▶ _Task directions_
Scan the records that follow, and whenever a line has the word "union", copy it.

[Supplied records Boundary: Start]

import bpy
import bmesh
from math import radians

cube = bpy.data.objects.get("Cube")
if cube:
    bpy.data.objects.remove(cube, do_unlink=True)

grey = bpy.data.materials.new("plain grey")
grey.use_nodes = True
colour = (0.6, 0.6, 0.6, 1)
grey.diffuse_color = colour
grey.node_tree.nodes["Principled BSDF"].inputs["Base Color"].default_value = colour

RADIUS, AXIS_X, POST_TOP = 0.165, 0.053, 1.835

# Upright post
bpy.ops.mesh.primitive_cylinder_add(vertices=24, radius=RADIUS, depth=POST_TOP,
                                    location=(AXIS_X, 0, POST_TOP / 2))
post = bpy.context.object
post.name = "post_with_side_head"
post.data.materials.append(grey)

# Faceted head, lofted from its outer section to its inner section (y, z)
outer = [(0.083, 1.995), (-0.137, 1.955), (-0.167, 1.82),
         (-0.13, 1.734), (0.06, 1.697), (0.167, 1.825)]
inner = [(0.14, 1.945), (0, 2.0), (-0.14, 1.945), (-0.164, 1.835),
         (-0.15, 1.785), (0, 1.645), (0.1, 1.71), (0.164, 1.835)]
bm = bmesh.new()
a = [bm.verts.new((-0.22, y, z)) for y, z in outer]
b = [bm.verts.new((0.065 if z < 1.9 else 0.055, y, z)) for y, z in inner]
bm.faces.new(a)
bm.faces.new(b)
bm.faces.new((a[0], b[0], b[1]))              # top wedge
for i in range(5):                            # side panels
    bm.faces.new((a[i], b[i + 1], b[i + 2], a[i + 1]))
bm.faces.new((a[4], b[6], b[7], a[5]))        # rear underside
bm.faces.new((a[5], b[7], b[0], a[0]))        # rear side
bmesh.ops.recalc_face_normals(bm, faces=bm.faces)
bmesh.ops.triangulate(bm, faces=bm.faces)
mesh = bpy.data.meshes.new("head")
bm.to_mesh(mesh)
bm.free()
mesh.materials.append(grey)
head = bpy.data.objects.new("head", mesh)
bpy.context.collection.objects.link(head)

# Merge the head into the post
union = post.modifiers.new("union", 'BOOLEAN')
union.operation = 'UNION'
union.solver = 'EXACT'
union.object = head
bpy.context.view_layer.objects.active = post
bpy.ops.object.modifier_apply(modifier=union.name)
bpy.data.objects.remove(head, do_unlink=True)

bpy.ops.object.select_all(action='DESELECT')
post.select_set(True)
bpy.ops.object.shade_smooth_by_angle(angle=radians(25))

[Supplied records Boundary: End]

▶ _Written reply_
union = post.modifiers.new("union", 'BOOLEAN')
union.operation = 'UNION'
union.solver = 'EXACT'
union.object = head
bpy.ops.object.modifier_apply(modifier=union.name)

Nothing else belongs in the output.